*Data section:*
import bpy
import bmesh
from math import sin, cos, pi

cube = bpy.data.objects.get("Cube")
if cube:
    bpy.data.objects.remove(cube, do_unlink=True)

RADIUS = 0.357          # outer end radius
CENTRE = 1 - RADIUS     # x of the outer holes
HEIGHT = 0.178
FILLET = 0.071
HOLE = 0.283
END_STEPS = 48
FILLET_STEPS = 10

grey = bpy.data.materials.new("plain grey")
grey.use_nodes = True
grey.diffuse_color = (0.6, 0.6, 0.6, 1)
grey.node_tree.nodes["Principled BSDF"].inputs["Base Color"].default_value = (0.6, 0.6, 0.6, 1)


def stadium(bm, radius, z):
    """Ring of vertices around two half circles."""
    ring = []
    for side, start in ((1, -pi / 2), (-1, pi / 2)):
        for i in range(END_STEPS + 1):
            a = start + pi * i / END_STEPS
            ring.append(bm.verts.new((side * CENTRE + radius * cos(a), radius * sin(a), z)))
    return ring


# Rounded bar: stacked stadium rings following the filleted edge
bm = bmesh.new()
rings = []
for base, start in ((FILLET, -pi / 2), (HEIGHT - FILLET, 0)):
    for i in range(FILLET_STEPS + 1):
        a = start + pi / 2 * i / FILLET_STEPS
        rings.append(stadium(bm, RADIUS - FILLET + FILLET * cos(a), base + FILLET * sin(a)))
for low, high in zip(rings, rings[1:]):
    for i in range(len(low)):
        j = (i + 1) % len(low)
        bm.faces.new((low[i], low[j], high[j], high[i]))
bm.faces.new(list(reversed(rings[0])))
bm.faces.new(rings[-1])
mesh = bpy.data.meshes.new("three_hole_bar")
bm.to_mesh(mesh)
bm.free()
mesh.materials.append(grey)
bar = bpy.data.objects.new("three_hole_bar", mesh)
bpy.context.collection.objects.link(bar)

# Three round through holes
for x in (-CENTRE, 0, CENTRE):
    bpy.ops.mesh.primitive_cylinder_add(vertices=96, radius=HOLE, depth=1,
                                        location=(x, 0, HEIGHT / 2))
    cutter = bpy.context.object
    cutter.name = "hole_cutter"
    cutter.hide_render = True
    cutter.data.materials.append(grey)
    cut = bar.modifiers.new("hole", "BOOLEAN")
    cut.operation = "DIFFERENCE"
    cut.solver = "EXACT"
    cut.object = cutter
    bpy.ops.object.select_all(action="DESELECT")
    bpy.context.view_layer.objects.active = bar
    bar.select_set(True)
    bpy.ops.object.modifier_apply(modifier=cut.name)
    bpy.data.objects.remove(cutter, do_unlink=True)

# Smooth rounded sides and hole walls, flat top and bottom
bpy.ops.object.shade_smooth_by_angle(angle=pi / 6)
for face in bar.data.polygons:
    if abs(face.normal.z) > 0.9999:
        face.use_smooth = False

...

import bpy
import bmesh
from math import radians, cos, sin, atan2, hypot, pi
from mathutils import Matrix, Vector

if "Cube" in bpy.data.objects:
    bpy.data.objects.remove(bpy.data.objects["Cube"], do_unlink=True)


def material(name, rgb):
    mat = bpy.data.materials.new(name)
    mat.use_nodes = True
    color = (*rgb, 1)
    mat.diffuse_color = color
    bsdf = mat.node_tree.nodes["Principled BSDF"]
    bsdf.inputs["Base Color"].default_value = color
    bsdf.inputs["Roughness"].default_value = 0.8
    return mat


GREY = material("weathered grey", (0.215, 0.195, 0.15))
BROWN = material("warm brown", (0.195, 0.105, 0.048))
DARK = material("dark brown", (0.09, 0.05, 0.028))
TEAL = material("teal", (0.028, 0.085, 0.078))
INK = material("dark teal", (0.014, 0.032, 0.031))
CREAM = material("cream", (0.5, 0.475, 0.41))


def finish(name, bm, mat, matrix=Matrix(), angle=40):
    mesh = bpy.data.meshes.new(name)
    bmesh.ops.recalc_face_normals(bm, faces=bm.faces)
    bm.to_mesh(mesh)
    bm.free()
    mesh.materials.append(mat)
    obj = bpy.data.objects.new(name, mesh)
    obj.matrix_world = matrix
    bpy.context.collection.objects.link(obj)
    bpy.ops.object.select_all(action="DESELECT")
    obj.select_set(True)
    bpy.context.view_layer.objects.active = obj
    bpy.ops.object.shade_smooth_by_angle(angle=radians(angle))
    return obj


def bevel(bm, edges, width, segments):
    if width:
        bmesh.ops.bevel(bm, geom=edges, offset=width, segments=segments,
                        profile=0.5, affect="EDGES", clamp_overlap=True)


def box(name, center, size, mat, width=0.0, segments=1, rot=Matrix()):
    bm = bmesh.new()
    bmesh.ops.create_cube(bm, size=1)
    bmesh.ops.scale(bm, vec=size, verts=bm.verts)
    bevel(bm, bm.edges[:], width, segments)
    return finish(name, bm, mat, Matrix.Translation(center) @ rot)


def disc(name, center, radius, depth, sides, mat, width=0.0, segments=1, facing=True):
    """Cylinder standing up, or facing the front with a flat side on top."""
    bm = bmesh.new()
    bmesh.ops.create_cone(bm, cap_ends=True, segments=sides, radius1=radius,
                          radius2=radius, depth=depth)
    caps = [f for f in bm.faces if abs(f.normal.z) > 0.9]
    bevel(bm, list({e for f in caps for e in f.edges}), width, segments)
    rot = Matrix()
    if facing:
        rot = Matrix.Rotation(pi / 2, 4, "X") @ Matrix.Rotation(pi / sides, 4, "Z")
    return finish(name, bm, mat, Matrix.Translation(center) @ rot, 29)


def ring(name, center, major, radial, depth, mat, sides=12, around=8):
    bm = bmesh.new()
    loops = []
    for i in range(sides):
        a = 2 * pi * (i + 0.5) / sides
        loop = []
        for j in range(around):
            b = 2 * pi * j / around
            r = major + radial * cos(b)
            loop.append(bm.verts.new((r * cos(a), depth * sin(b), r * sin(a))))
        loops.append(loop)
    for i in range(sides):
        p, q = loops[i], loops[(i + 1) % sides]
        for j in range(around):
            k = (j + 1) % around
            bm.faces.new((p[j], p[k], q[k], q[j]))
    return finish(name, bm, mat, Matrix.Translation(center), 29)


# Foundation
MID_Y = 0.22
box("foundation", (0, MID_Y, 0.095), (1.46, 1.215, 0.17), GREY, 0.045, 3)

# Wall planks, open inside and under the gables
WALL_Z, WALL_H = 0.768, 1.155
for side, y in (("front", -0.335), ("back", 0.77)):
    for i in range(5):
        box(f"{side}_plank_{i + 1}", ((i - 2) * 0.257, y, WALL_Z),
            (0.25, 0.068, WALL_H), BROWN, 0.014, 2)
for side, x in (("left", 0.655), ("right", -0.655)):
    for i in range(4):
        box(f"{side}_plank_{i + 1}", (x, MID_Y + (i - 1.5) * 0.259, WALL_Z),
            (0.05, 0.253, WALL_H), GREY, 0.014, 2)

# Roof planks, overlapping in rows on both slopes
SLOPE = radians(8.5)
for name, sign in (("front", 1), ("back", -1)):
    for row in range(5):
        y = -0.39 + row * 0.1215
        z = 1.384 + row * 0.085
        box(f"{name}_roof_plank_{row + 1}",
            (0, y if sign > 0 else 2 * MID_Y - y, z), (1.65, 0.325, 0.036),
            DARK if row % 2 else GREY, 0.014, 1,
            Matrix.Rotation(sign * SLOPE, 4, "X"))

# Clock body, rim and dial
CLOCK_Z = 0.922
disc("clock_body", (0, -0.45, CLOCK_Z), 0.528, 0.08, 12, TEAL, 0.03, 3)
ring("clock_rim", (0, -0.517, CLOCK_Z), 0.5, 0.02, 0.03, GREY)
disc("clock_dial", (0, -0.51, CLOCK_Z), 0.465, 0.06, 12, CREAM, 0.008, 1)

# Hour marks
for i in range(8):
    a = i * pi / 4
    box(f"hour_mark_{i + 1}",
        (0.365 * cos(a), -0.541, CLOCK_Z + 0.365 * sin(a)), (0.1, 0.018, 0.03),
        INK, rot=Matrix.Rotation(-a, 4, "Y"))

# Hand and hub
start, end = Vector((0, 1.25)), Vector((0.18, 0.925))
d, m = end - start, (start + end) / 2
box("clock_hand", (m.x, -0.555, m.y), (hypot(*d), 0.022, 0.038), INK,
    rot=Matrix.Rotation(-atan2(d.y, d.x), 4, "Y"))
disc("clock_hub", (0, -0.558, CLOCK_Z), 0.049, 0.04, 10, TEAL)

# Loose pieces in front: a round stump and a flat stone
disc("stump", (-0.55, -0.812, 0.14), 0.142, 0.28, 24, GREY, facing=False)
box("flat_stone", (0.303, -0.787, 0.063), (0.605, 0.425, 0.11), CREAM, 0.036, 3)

...

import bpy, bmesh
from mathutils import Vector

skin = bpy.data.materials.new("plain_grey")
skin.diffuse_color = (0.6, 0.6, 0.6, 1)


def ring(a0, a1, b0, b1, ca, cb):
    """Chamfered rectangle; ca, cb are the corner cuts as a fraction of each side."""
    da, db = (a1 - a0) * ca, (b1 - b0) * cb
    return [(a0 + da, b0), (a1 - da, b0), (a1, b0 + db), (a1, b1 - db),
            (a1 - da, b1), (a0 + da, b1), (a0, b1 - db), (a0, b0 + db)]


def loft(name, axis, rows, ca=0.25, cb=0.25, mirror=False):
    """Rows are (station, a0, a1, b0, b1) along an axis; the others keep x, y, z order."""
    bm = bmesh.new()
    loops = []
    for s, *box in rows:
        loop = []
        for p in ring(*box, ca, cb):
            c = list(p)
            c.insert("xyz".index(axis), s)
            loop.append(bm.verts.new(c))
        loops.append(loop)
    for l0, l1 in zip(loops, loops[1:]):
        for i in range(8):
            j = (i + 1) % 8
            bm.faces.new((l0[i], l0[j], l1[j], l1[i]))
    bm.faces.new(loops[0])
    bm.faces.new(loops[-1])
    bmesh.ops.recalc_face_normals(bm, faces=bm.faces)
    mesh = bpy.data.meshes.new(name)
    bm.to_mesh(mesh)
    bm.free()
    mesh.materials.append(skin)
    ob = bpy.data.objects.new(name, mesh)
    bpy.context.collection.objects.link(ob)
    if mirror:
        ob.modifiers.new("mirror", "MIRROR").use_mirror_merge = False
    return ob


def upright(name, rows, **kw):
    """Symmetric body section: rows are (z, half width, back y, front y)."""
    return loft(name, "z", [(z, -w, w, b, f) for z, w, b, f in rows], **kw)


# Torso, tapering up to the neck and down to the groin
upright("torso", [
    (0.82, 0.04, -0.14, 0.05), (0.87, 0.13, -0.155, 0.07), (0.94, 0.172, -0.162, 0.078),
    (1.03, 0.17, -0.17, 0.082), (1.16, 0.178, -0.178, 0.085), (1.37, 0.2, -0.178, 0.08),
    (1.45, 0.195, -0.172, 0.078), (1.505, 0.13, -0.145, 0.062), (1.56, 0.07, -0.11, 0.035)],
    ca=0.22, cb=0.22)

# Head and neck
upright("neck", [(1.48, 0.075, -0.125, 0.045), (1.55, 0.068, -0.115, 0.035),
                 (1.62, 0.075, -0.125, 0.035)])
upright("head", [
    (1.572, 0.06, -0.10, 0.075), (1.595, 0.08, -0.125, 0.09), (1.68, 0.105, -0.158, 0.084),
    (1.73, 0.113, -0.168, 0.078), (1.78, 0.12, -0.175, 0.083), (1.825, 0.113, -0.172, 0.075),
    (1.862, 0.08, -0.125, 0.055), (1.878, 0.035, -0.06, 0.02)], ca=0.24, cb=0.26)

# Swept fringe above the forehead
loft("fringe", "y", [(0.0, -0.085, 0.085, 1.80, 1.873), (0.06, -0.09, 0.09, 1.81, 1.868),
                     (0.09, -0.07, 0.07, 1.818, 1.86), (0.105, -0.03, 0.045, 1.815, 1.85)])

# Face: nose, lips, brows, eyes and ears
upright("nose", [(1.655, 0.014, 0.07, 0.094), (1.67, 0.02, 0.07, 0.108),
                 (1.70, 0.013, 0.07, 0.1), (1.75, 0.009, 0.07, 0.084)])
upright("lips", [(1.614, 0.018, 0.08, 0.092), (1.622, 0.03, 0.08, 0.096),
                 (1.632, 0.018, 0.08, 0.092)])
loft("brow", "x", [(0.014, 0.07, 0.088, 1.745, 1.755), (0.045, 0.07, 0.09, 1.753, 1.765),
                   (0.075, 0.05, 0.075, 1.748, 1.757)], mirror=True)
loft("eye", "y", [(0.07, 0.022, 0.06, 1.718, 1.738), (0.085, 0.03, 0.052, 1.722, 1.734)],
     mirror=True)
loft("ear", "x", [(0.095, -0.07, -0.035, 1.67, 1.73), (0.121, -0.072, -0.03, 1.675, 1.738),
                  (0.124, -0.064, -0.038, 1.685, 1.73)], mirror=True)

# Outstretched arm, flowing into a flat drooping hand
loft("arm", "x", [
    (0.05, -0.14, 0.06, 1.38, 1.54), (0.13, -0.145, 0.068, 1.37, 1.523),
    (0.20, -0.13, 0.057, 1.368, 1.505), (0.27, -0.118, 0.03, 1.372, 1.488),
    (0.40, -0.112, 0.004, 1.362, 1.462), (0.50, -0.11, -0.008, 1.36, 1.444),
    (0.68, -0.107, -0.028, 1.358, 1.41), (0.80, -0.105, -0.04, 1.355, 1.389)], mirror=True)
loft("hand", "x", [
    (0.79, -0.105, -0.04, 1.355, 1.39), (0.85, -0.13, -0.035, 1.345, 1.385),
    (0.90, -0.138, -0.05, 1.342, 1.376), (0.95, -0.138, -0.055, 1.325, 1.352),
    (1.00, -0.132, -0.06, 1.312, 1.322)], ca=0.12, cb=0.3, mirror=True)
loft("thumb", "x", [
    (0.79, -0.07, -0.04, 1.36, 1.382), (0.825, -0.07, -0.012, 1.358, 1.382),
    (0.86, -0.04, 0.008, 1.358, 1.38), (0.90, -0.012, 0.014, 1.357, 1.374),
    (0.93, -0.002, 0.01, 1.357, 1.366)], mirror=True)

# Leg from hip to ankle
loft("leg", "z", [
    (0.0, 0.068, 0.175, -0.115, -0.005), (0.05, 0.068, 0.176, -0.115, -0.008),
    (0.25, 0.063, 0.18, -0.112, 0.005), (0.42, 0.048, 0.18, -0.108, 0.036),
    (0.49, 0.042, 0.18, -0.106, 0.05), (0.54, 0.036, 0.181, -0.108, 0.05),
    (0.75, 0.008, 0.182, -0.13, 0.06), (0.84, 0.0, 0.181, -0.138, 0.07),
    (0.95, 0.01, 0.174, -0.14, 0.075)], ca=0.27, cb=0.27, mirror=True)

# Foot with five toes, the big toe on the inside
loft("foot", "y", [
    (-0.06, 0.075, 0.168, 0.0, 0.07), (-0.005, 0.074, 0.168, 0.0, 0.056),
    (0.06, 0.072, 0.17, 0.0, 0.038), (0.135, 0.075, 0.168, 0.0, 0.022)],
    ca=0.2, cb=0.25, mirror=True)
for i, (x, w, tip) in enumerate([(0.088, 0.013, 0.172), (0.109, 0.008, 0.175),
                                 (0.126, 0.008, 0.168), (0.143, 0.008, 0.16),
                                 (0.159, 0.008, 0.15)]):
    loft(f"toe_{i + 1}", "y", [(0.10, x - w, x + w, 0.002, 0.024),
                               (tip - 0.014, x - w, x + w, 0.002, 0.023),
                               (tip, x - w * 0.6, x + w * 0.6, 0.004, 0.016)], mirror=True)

*What this task involves:*
Each line of the entries above that contains "axis" is to be copied.

*Response to this task:*
def loft(name, axis, rows, ca=0.25, cb=0.25, mirror=False):
    """Rows are (station, a0, a1, b0, b1) along an axis; the others keep x, y, z order."""
            c.insert("xyz".index(axis), s)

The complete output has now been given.